A new study from Public Health England published in the Journal of Hepatology has looked at the cost of increasing hepatitis C treatment uptake in England, and the impact this would have on disease burden.
National estimates suggest that around 160,000 individuals are chronically infected with hepatitis C in England. All hepatitis C-infected individuals have the right to access treatment, but despite national progress tackling the infection, just 28,000 people received treatment between 2006 and 2011 - meaning only 3% of the chronically infected population access treatment each year.
By continuing with standard treatment at these unacceptable levels, by the year 2035, England will be facing 1,650 cases of hepatitis C-related end stage liver disease and cancer annually. Increasing the number of people treated could prevent up to 400 of these cases per year. New, more effective treatments are expected that offer the potential to halve disease burden over the next 10-20 years, depending on how quickly complete treatment coverage can be achieved.
Although the cost may be seen as a barrier to increasing treatment numbers, the study also estimated the total additional cost for scaling up standard treatment from 3% to 100% coverage over the next 10-15 years. Because of the burden of associated healthcare costs presented by untreated hepatitis C, it would only take a 31% increase over the amount currently being spent to scale up standard treatment from our current low levels.
While new treatments are on the horizon, there is still pressing need for greater numbers to be accessing the current treatments which are effective in the majority of patients and highly cost-effective according to NICE recommendations.
Hepatitis C causes inflammation of the liver, and if left untreated, can result in chronic liver disease, liver failure, or even death. As the liver can still operate even when damaged, many people are unaware they have the disease at first because they have no symptoms.
It is often only when the liver becomes seriously damaged that symptoms occur and people report to their doctor.
Dr Helen Harris, a hepatitis expert at PHE, who led the publication of the report, said:
"While there would be a financial cost to rapidly increasing treatment rates, the increase is not as great as you might think because the costs of managing undiagnosed and untreated hepatitis C are so high. Currently, we are paying a very high price in terms of lives lost and burden placed on future health care resources.
"As well as encouraging more treatment, there is also an urgent need for better monitoring and reporting of treatment outcomes, and expansion of treatment into non-traditional settings, such as primary care, drug treatment centres, and prisons.
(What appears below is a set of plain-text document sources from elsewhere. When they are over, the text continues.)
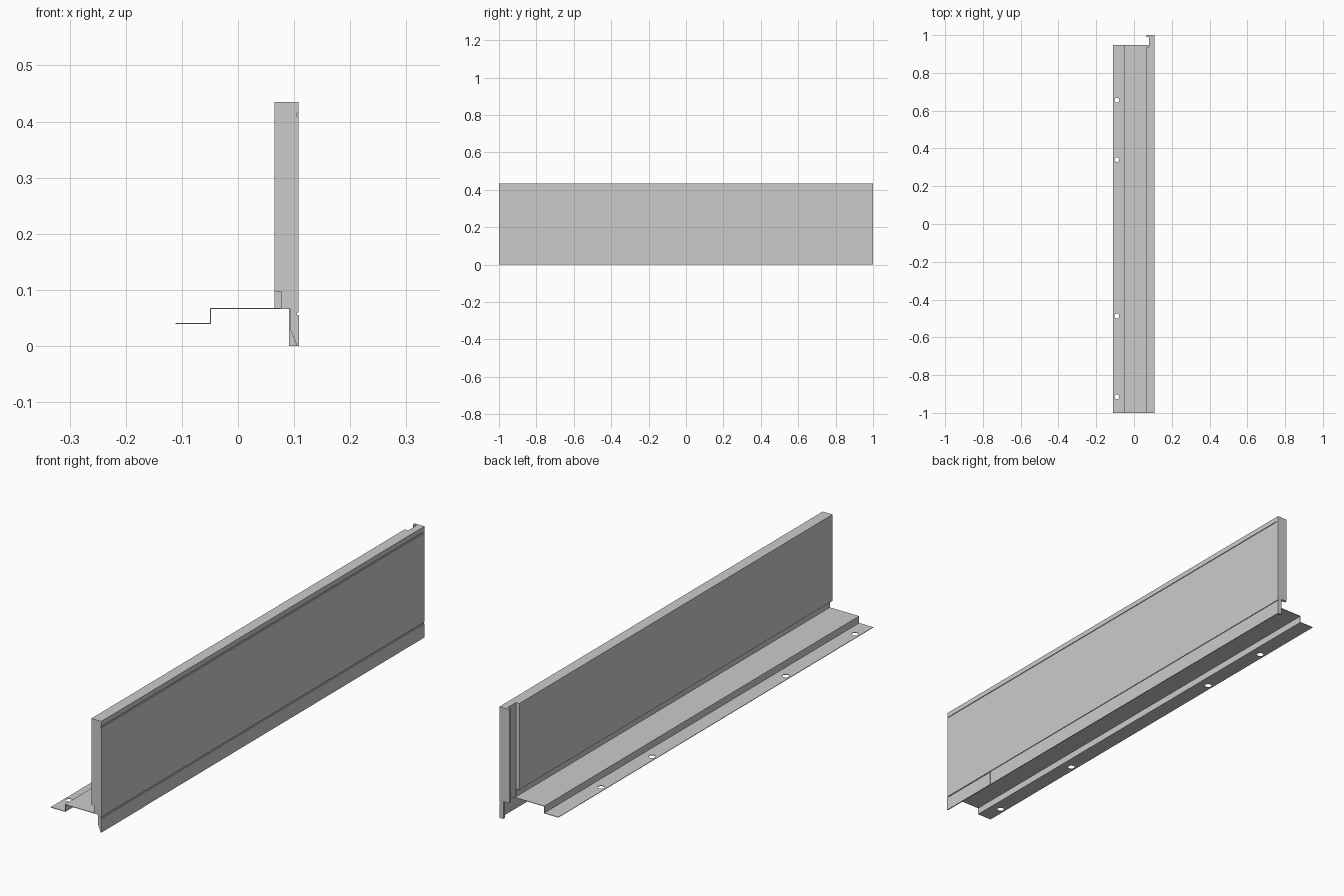
import bpy, bmesh

if "Cube" in bpy.data.objects:
    bpy.data.objects.remove(bpy.data.objects["Cube"])


def extrude_profile(name, pts, y0, y1):
    """Closed (x, z) outline swept along y."""
    bm = bmesh.new()
    face = bm.faces.new([bm.verts.new((x, y0, z)) for x, z in pts])
    res = bmesh.ops.extrude_face_region(bm, geom=[face])
    moved = [v for v in res["geom"] if isinstance(v, bmesh.types.BMVert)]
    bmesh.ops.translate(bm, verts=moved, vec=(0, y1 - y0, 0))
    bmesh.ops.recalc_face_normals(bm, faces=bm.faces)
    mesh = bpy.data.meshes.new(name)
    bm.to_mesh(mesh)
    bm.free()
    obj = bpy.data.objects.new(name, mesh)
    bpy.context.collection.objects.link(obj)
    return obj


FRONT, BACK, STEP, TOP, DECK = 0.108, 0.065, 0.08, 0.435, 0.068
T = 0.002          # sheet thickness


def groove(z):
    """Shallow square groove in the outer face."""
    return [(FRONT, z - 0.003), (FRONT - 0.003, z - 0.003),
            (FRONT - 0.003, z + 0.003), (FRONT, z + 0.003)]


# Outer face with two long grooves and a tapered lower lip
extrude_profile("outer_panel",
                [(FRONT - 0.003, 0), (FRONT, 0)] + groove(0.057) + groove(0.412) +
                [(FRONT, TOP), (STEP, TOP), (STEP, DECK), (0.094, DECK), (0.094, 0.028)],
                -1, 1)

# Inner half of the panel, shorter, with a rebate along its foot
extrude_profile("inner_panel",
                [(BACK, TOP), (BACK, 0.097), (0.077, 0.097), (0.077, DECK),
                 (STEP, DECK), (STEP, TOP)], -1, 0.938)

# End flange, narrower below the deck
extrude_profile("end_flange",
                [(BACK, TOP), (BACK, DECK), (0.091, DECK), (0.091, 0),
                 (FRONT, 0), (FRONT, 0.054), (FRONT - 0.003, 0.054),
                 (FRONT - 0.003, 0.06), (FRONT, 0.06), (FRONT, TOP)], 0.99, 1)

# Thin cover plate on the lower lip near the front end
extrude_profile("lip_cover_plate",
                [(FRONT - 0.001, 0), (FRONT + 0.001, 0),
                 (FRONT + 0.001, 0.055), (FRONT - 0.001, 0.055)], -1, -0.74)

# Stepped mounting sheet
sheet = extrude_profile("mounting_sheet",
                        [(-0.111, 0.039), (-0.048, 0.039), (-0.048, DECK - T),
                         (0.094, DECK - T), (0.094, DECK), (-0.05, DECK),
                         (-0.05, 0.039 + T), (-0.111, 0.039 + T)], -1, 0.948)

# Bolt holes through the outer strip of the sheet
for y in (-0.915, -0.487, 0.34, 0.655):
    bpy.ops.mesh.primitive_cylinder_add(vertices=24, radius=0.013, depth=0.02,
                                        location=(-0.091, y, 0.04))
    cutter = bpy.context.object
    cutter.name = "hole_cutter"
    cutter.hide_render = True
    mod = sheet.modifiers.new("bolt_hole", "BOOLEAN")
    mod.operation, mod.solver, mod.object = "DIFFERENCE", "EXACT", cutter
    bpy.context.view_layer.objects.active = sheet
    bpy.ops.object.modifier_apply(modifier=mod.name)
    bpy.data.objects.remove(cutter)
This would help us to tackle hepatitis C and address health inequalities by reducing the excess premature deaths from hepatitis C-related liver disease that are concentrated in marginalised populations."
Dr Paul Cosford, Director for Health Protection and Medical Director at PHE, said:
"There is much more that can and should be done to prevent more deaths and serious illness caused by Hepatitis C. In particular services need to be more easily accessible to those who need them to ensure better access to effective treatment and potential cure.
"The landscape of hepatitis C treatment is changing rapidly and an era of vastly improved treatment is potentially on the way. In the meantime disease burden is rising and there is still a pressing need for infected patients to be treated as soon as possible."
Charles Gore, Chief Executive of The Hepatitis C Trust said:
"We must make treatments for hepatitis C more accessible to patients. Hepatitis C is a curable disease and to have so few people being offered the chance to rid themselves of the virus is simply not acceptable.
"If more people are diagnosed and treated, we could rid ourselves of this virus within the next 15 years, a unique opportunity. The alternative is ever more people dying entirely preventable deaths."